3d Model Thingstätte on a plane with renderings
3d model Thingstätte on a slope with renderings
Project by Daniel Hinz, Archaeology, History and 3d Artist
Architecture and Typology of the Thingstätten
Recurring elements can be found in the architecture of the Thingstätten. Their task was to make the idea of the “German national community” tangible through architecture. The amphitheater itself was often combined with a war memorial and a parade ground. The parade ground was used for political rallies or formation before entering into the venue.
The space of the stage and of the audience were intended to flow smoothly into one another. There was no separation by a curtain or hidden exits and entrances of the performers. In contrast to the ancient greek or contemporary urban theater, the audience and performance spaces were connected by ramps and stairs.
The stage was divided into three levels. The front stage created the connection to the performance space and offered enough room for the numerous extras of the chorus play. Behind it rose the center stage. The top level was partly attached to the outside of the entire circle or oval and was reminiscent of the church sanctuary; in other plans it was included in the overall circle, but retained its “consecrated” character.
The architecture was integrated into the surrounding landscape and topography. Plans were developed for the “Thingstätte on a slope” or the “Thingstätte on a plane” of which typical elements were used repeatedly.

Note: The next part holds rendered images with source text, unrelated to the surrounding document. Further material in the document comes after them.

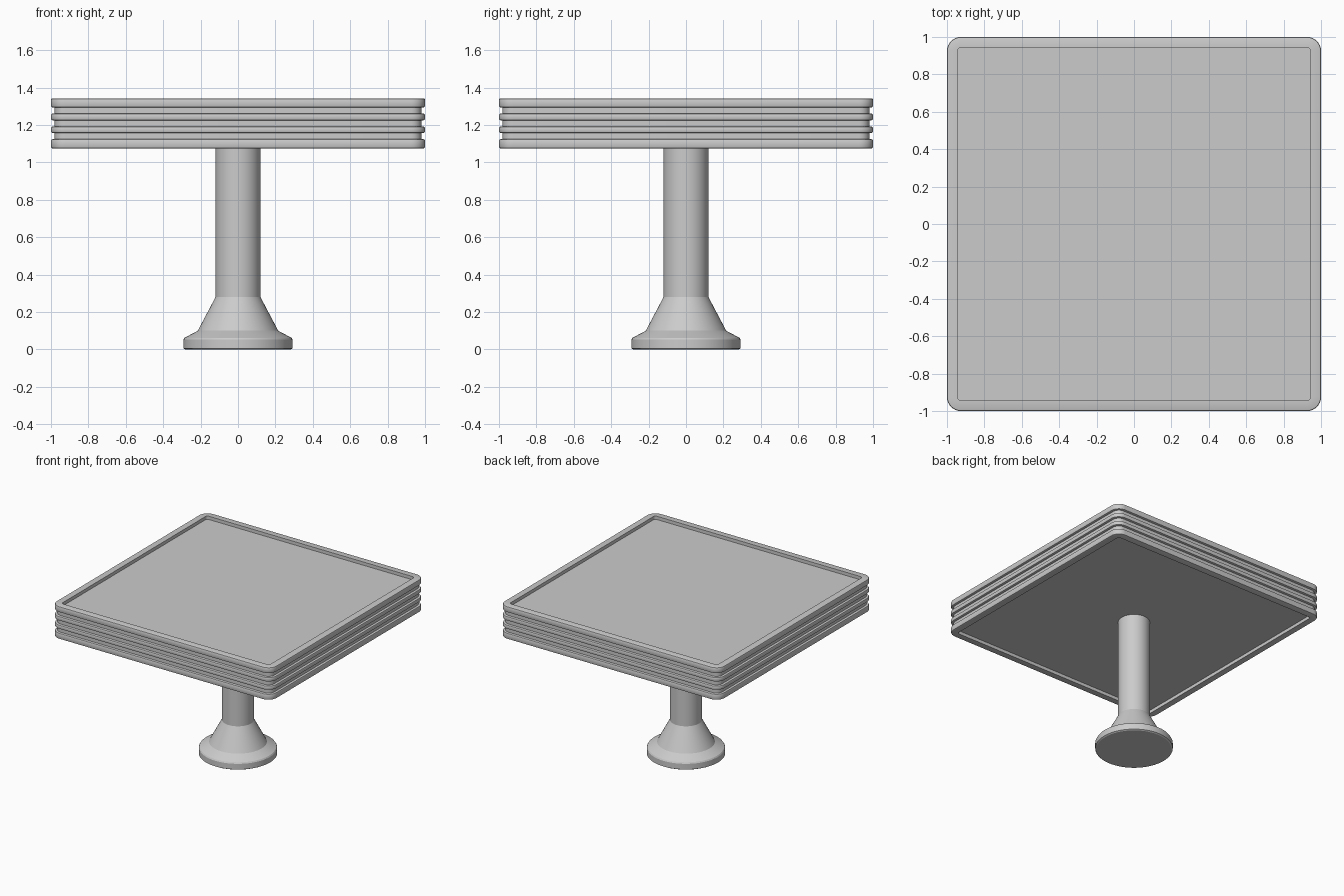
import bpy, bmesh, math

if "Cube" in bpy.data.objects:
    bpy.data.objects.remove(bpy.data.objects["Cube"])


def loft(name, rings, angle=35):
    """Skin a stack of closed point rings and cap both ends."""
    bm = bmesh.new()
    loops = [[bm.verts.new(p) for p in ring] for ring in rings]
    n = len(loops[0])
    for a, b in zip(loops, loops[1:]):
        for i in range(n):
            j = (i + 1) % n
            bm.faces.new((a[i], a[j], b[j], b[i]))
    bm.faces.new(loops[0][::-1])
    bm.faces.new(loops[-1])
    bmesh.ops.recalc_face_normals(bm, faces=bm.faces[:])
    me = bpy.data.meshes.new(name)
    bm.to_mesh(me)
    bm.free()
    ob = bpy.data.objects.new(name, me)
    bpy.context.collection.objects.link(ob)
    bpy.ops.object.select_all(action='DESELECT')
    ob.select_set(True)
    bpy.context.view_layer.objects.active = ob
    bpy.ops.object.shade_smooth_by_angle(angle=math.radians(angle))
    return ob


def circle(r, z, n=64):
    return [(r * math.cos(2 * math.pi * i / n), r * math.sin(2 * math.pi * i / n), z)
            for i in range(n)]


def rounded_square(h, z, steps=8):
    """Square of half-width h; corners share one centre so rings stay parallel."""
    c = 0.925
    r = h - c
    pts = []
    for k, (sx, sy) in enumerate([(1, 1), (-1, 1), (-1, -1), (1, -1)]):
        for s in range(steps + 1):
            a = math.pi / 2 * (k + s / steps)
            pts.append((sx * c + r * math.cos(a), sy * c + r * math.sin(a), z))
    return pts


# Table top: recessed faces, two raised rims and stacked rounded edge bands
b = 0.008
rim, groove = 0.944, 0.98
profile = [(rim, 1.102), (rim, 1.075)]
bands = [(1.075, 1.124), (1.157, 1.191), (1.225, 1.261), (1.294, 1.342)]
for i, (lo, hi) in enumerate(bands):
    if i:
        profile.append((groove, lo))
    profile += [(1 - b, lo), (1 - b * 0.3, lo + b * 0.3), (1, lo + b),
                (1, hi - b), (1 - b * 0.3, hi - b * 0.3), (1 - b, hi)]
    if i < len(bands) - 1:
        profile.append((groove, hi))
profile += [(rim, 1.342), (rim, 1.315)]
loft("table_top", [rounded_square(h, z) for h, z in profile])

# Pedestal: round column flaring into a stepped foot
pedestal = [(0.282, 0), (0.292, 0.006), (0.292, 0.052), (0.286, 0.062),
            (0.215, 0.10), (0.12, 0.28), (0.12, 1.102)]
loft("pedestal", [circle(r, z) for r, z in pedestal], 25)
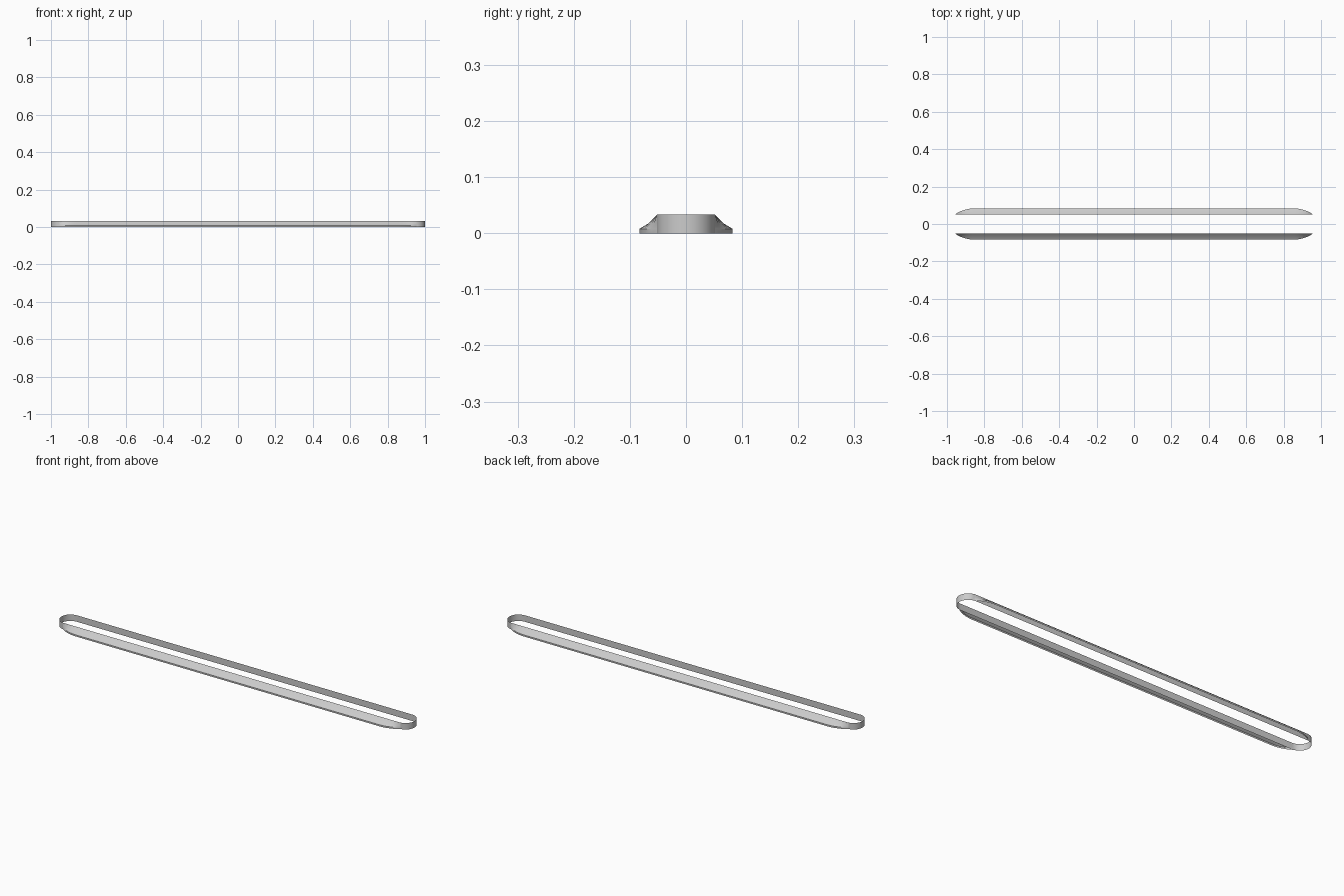
import bpy, bmesh, math

if "Cube" in bpy.data.objects:
    bpy.data.objects.remove(bpy.data.objects["Cube"])

R, HALF, H = 0.052, 1.0, 0.033     # end radius, half length, height


def finish(name, bm):
    bmesh.ops.recalc_face_normals(bm, faces=bm.faces)
    me = bpy.data.meshes.new(name)
    bm.to_mesh(me)
    bm.free()
    ob = bpy.data.objects.new(name, me)
    bpy.context.collection.objects.link(ob)
    bpy.ops.object.select_all(action='DESELECT')
    ob.select_set(True)
    bpy.context.view_layer.objects.active = ob
    bpy.ops.object.shade_smooth_by_angle(angle=math.radians(25))
    return ob


def loft(bm, rows, closed=False):
    rings = [[bm.verts.new(p) for p in row] for row in rows]
    pairs = list(zip(rings, rings[1:]))
    if closed:
        pairs.append((rings[-1], rings[0]))
    for a, b in pairs:
        for i in range(len(a) - 1):
            bm.faces.new((a[i], a[i + 1], b[i + 1], b[i]))


# Thin upright band following a long round-ended outline
outline = []
for side in (1, -1):
    for i in range(17):
        a = math.pi * (i / 16 - 0.5)
        outline.append((side * (HALF - R + R * math.cos(a)), side * R * math.sin(a)))
bm = bmesh.new()
loft(bm, [[(x, y, 0), (x, y, H)] for x, y in outline], closed=True)
finish("inner_band", bm)

# Sloped skirt with a small upright lip, tapering into the band at both ends
profile = [(0.031, 0), (0.031, 0.008), (0.016, 0.017), (0, H)]
half = [(0.955, 0.0), (0.94, 0.32), (0.92, 0.62), (0.90, 0.82), (0.88, 0.95), (0.86, 1.0)]
stations = [(-x, t) for x, t in half] + half[::-1]
bm = bmesh.new()
loft(bm, [[(x, -R - d * t, z) for d, z in profile] for x, t in stations])
skirt = finish("side_skirt", bm)
mirror = skirt.modifiers.new("Mirror", 'MIRROR')
mirror.use_axis = (False, True, False)
mirror.use_mirror_merge = False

There were no added backdrops. The architecture itself was the stage, with its defiant natural stone it did not look modern. Rather, it conveyed an instant historicity. The appropriation and propagandistic alienation of history in the Nazi state was made clear by appropriating the term “Thingstätte” (actually a historical meeting place).